-- William Gibson, All Tomorrow's Parties
In the end, the argument we are having between the candidates in the last seven days is not just about the meaning of change. It’s about the meaning of hope. Some of my opponents appear scornful of the word; they think it speaks of naiveté, passivity and wishful thinking.
But that’s not what hope is. Hope is not blind optimism. It’s not ignoring the enormity of the task before us or the roadblocks that stand in our path. Yes, the lobbyists will fight us. Yes, the Republican attack dogs will go after us in the general election. Yes, the problems of poverty and climate change and failing schools will resist easy repair. I know — I’ve been on the streets; I’ve been in the courts. I’ve watched legislation die because the powerful held sway and good intentions weren’t fortified by political will, and I’ve watched a nation get misled into war because no one had the judgment or the courage to ask the hard questions before we sent our troops to fight.

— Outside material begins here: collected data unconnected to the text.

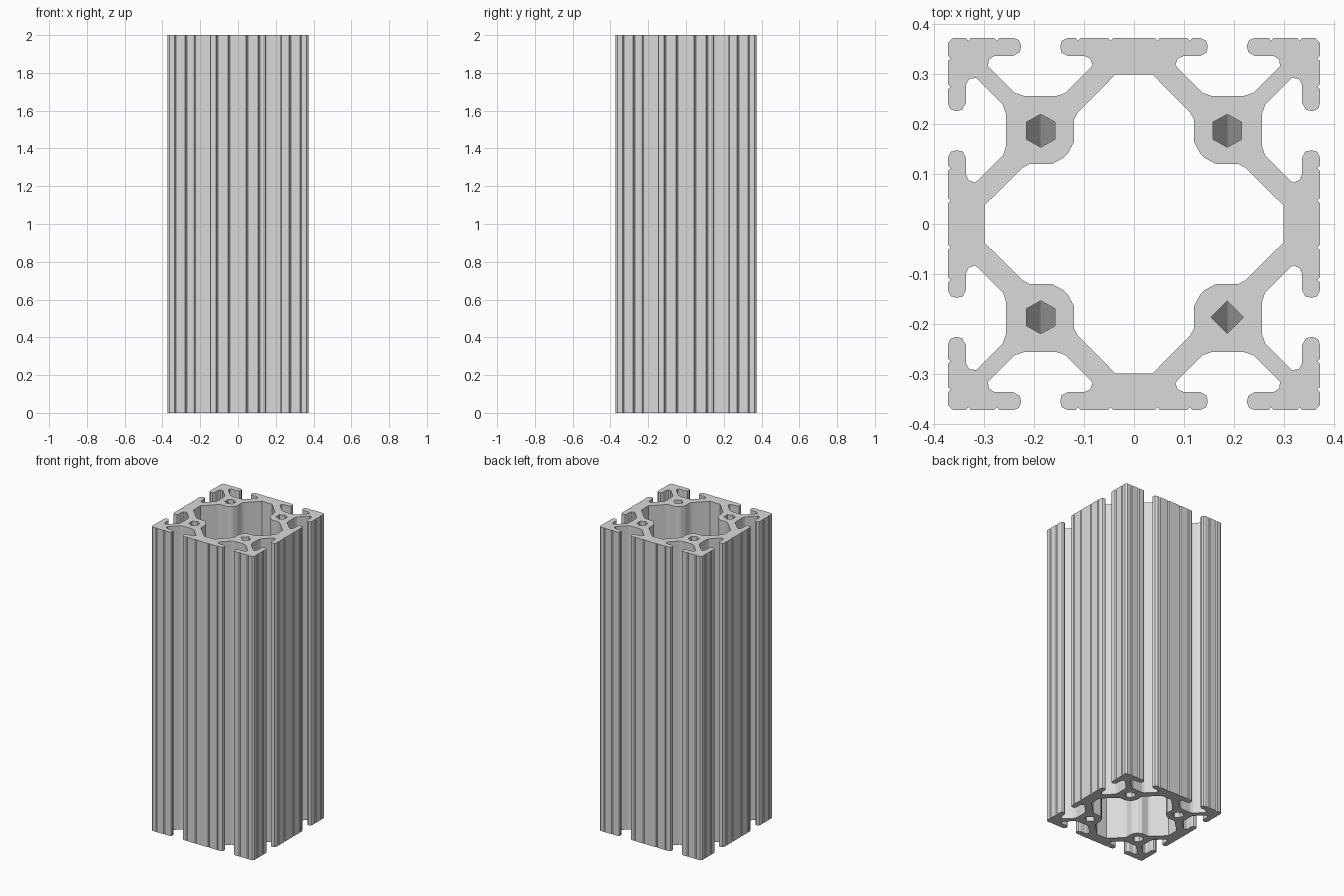
import bpy
import bmesh

cube = bpy.data.objects.get("Cube")
if cube:
    bpy.data.objects.remove(cube, do_unlink=True)

HEIGHT = 2.0
EDGE = 0.373      # half width of the bar
CORE = 0.187      # offset of the four screw bores


def notch(x):
    """Fine V groove in the outer face."""
    return [(x - 0.005, EDGE), (x, EDGE - 0.006), (x + 0.005, EDGE)]


def eightfold(octant):
    """Mirror an octant over the diagonal, then turn it four times."""
    quarter = octant + [(y, x) for x, y in reversed(octant)]
    loop = []
    for _ in range(4):
        loop += quarter
        quarter = [(y, -x) for x, y in quarter]
    return loop


# Outer outline: from the face centre, through the T-slot, to the corner
outer = eightfold(
    notch(0.047) + notch(0.112)
    + [(0.133, EDGE), (0.145, 0.367), (0.148, 0.355), (0.145, 0.343),
       (0.133, 0.337), (0.1, 0.337), (0.088, 0.332), (0.083, 0.319),
       (0.09, 0.31), (0.137, 0.263), (0.155, 0.257), (0.221, 0.257),
       (0.239, 0.263), (0.293, 0.317), (0.291, 0.33), (0.28, 0.337),
       (0.242, 0.337), (0.229, 0.345), (0.226, 0.357), (0.231, 0.369),
       (0.242, EDGE)]
    + notch(0.275) + notch(0.332) + [(0.363, EDGE)])

# Central cavity outline
cavity = eightfold([(0.037, 0.3), (0.113, 0.223), (0.12, 0.21),
                    (0.12, 0.165), (0.133, 0.141)])

bm = bmesh.new()
rims = {0.0: [], HEIGHT: []}


def ring(points, z):
    """Closed loop of vertices whose edges border an end cap."""
    verts = [bm.verts.new((x, y, z)) for x, y in points]
    for a, b in zip(verts, verts[1:] + verts[:1]):
        rims[z].append(bm.edges.new((a, b)))
    return verts


# Straight walls
for outline in (outer, cavity):
    low, high = ring(outline, 0.0), ring(outline, HEIGHT)
    for i in range(len(low)):
        j = (i + 1) % len(low)
        bm.faces.new((low[i], low[j], high[j], high[i]))

# Screw bores, closing to a ridge halfway along the bar
for sx in (-1, 1):
    for sy in (-1, 1):
        cx, cy = sx * CORE, sy * CORE
        if sx > 0 and sy < 0:
            half = [(0.033, 0)]
        else:
            half = [(0.029, 0.017), (0.029, -0.017)]
        shape = ([(0, 0.033)] + half + [(0, -0.033)]
                 + [(-x, y) for x, y in reversed(half)])
        n = len(half)
        for z in rims:
            mouth = ring([(cx + x, cy + y) for x, y in shape], z)
            north, south = [bm.verts.new((cx, cy + y, HEIGHT / 2))
                            for y in (0.033, -0.033)]
            top, bottom = mouth[0], mouth[n + 1]
            for side in (mouth[1:n + 1], mouth[:n + 1:-1]):
                bm.faces.new((top, side[0], north))
                bm.faces.new((bottom, side[-1], south))
                bm.faces.new(side + [south, north])
bmesh.ops.remove_doubles(
    bm, verts=[v for v in bm.verts if abs(v.co.z - HEIGHT / 2) < 0.01], dist=1e-5)

# End caps
for z, edges in rims.items():
    bmesh.ops.triangle_fill(bm, edges=edges, use_beauty=True,
                            normal=(0, 0, 1 if z else -1))
bmesh.ops.recalc_face_normals(bm, faces=bm.faces)

mesh = bpy.data.meshes.new("slotted_bar")
bm.to_mesh(mesh)
bm.free()
bar = bpy.data.objects.new("slotted_bar", mesh)
bpy.context.collection.objects.link(bar)

# Light grey metal
grey = bpy.data.materials.new("light_grey")
grey.use_nodes = True
colour = (0.7, 0.7, 0.7, 1.0)
grey.diffuse_color = colour
grey.node_tree.nodes["Principled BSDF"].inputs["Base Color"].default_value = colour
mesh.materials.append(grey)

But I also know this. I know that hope has been the guiding force behind the most improbable changes this country has ever made. In the face of tyranny, it’s what led a band of colonists to rise up against an Empire. In the face of slavery, it’s what fueled the resistance of the slave and the abolitionist, and what allowed a president to chart a treacherous course to ensure that the nation would not continue half slave and half free. In the face of war and Depression, it’s what led the greatest of generations to free a continent and heal a nation. In the face of oppression, it’s what led young men and women to sit at lunch counters and brave fire hoses and march through the streets of Selma and Montgomery for freedom’s cause. That’s the power of hope — to imagine, and then work for, what had seemed impossible before.